Exploring a Magnetospheric Origin for Fast Radio Bursts

Astronomers are starting to close in on the origins of fast radio bursts — powerful, fleeting flashes of radio waves seen at extragalactic distances. Highly magnetized neutron stars called magnetars might be responsible for many of these far-flung events, but how exactly do these extreme objects generate fast radio bursts?

A Cosmic Conundrum

radio and X-ray image of a magnetar in a supernova remnant

X-ray and radio observations of the magnetar associated with the first fast radio burst seen in our galaxy. The magnetar is the bright blue X-ray source in the center of the supernova remnant. [Zhou et al. 2020]

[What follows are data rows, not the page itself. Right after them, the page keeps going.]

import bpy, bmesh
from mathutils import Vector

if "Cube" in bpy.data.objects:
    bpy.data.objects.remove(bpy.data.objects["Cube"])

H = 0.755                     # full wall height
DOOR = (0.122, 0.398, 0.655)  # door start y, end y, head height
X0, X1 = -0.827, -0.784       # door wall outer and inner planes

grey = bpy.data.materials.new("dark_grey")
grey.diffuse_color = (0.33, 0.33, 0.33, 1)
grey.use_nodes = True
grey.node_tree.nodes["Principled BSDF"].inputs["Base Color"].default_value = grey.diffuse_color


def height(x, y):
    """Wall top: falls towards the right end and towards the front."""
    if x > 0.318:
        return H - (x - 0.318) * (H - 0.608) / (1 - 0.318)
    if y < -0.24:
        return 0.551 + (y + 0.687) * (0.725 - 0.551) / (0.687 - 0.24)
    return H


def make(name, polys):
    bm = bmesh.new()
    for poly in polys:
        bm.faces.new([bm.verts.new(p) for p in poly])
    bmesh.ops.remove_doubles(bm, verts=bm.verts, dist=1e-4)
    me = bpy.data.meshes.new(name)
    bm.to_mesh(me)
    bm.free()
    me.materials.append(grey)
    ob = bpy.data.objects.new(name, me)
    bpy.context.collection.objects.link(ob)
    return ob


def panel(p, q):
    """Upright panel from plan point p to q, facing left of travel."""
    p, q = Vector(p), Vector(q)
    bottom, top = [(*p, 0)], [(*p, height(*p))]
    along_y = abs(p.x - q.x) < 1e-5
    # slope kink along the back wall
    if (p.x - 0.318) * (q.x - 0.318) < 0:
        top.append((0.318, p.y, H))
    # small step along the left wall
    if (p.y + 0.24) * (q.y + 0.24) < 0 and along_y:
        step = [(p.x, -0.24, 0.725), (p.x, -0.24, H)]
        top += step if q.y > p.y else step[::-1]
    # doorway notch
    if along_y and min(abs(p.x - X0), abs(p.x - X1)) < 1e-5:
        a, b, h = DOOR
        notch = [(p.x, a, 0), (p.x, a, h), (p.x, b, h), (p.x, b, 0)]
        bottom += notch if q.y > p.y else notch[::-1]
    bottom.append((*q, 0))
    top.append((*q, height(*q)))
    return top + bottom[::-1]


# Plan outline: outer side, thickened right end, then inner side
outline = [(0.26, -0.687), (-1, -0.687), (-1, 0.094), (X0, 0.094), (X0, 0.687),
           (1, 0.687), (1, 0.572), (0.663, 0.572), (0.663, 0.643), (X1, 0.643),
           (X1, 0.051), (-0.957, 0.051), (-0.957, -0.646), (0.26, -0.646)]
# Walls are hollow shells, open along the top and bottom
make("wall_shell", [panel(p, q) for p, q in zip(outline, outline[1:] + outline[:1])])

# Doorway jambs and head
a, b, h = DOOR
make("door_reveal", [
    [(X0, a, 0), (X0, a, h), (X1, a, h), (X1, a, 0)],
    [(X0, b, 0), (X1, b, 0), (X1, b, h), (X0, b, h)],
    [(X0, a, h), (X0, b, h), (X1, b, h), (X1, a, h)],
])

The mystery of where fast radio bursts come from — some of them, anyway! — seemed to be solved when the first radio burst within the Milky Way was found to come from a magnetar — an ultra-dense stellar remnant with a magnetic field roughly 100 billion to 10 trillion times stronger than a typical refrigerator magnet. But as is so often the case in astrophysics, solving one puzzle prompted many more: how do magnetars generate these strong, brief bursts of radio waves, and do they arise from near the magnetar’s surface or from material surrounding it?

In today’s article, Andrei Beloborodov (Columbia University and Max Planck Institute for Astrophysics, Germany) explored whether a fast radio burst generated close to the surface of a magnetar could escape the confines of its magnetosphere — the region of space where charged particles bend to the will of the magnetar’s intense magnetic field.

illustration of the size of jupiter's magnetosphere

Illustration of the size of Jupiter’s magnetosphere on the night sky. Although a magnetar’s magnetosphere is physically smaller, its magnetic fields are far stronger. [NASA/ESA]

Magnetar Models

Magnetospheres have great importance within our solar system — Earth’s magnetosphere shields us from energetic particles generated by the Sun, and Jupiter’s magnetosphere would dominate the sky if our eyes were adapted to see radio wavelengths. The magnetosphere of a magnetar, though, is far stranger than these nearby examples; the magnetized neutron star at the center generates a plasma of electrons and their positively charged counterparts, positrons, that fills the magnetosphere and might prevent a radio burst generated near a magnetar’s surface from escaping into space.

Beloborodov used plasma physics equations to understand how a radio burst might interact with the charged particles and magnetic fields within a magnetar’s magnetosphere. As the radio burst travels outward, it compresses the magnetosphere, transferring its momentum to the magnetic fields and the plasma. The oscillating electrons and positrons emit gamma rays that can collide to produce even more electrons and positrons — creating a cascade of particles and gamma rays that scatter the radio wave and sap its energy. For the radio wave, there’s no escape; Beloborodov found that it’s extremely unlikely that a fast radio burst could escape the magnetosphere’s grasp if it were generated within 100,000 km of the magnetar’s surface.

More to Learn


Photograph of the CHIME radio telescope in British Columbia. [Andre Renard/Dunlap Institute/CHIME Collaboration]

While Beloborodov’s findings rule out the possibility of fast radio bursts arising from within the inner magnetosphere, there are other ways that magnetars can power these events. Another possibility is that fast radio bursts form much farther from the magnetar where magnetospheric flares collide with the wind flowing out from the magnetar.

Luckily, the Canadian Hydrogen Intensity Mapping Experiment (CHIME) is poised to add new observations to its existing catalog of hundreds of fast radio bursts, helping us to understand the sources of these mysterious events and the complex physics behind them.


“Can a Strong Radio Burst Escape the Magnetosphere of a Magnetar?,” Andrei M. Beloborodov 2021 ApJL 922 L7. doi:10.3847/2041-8213/ac2fa0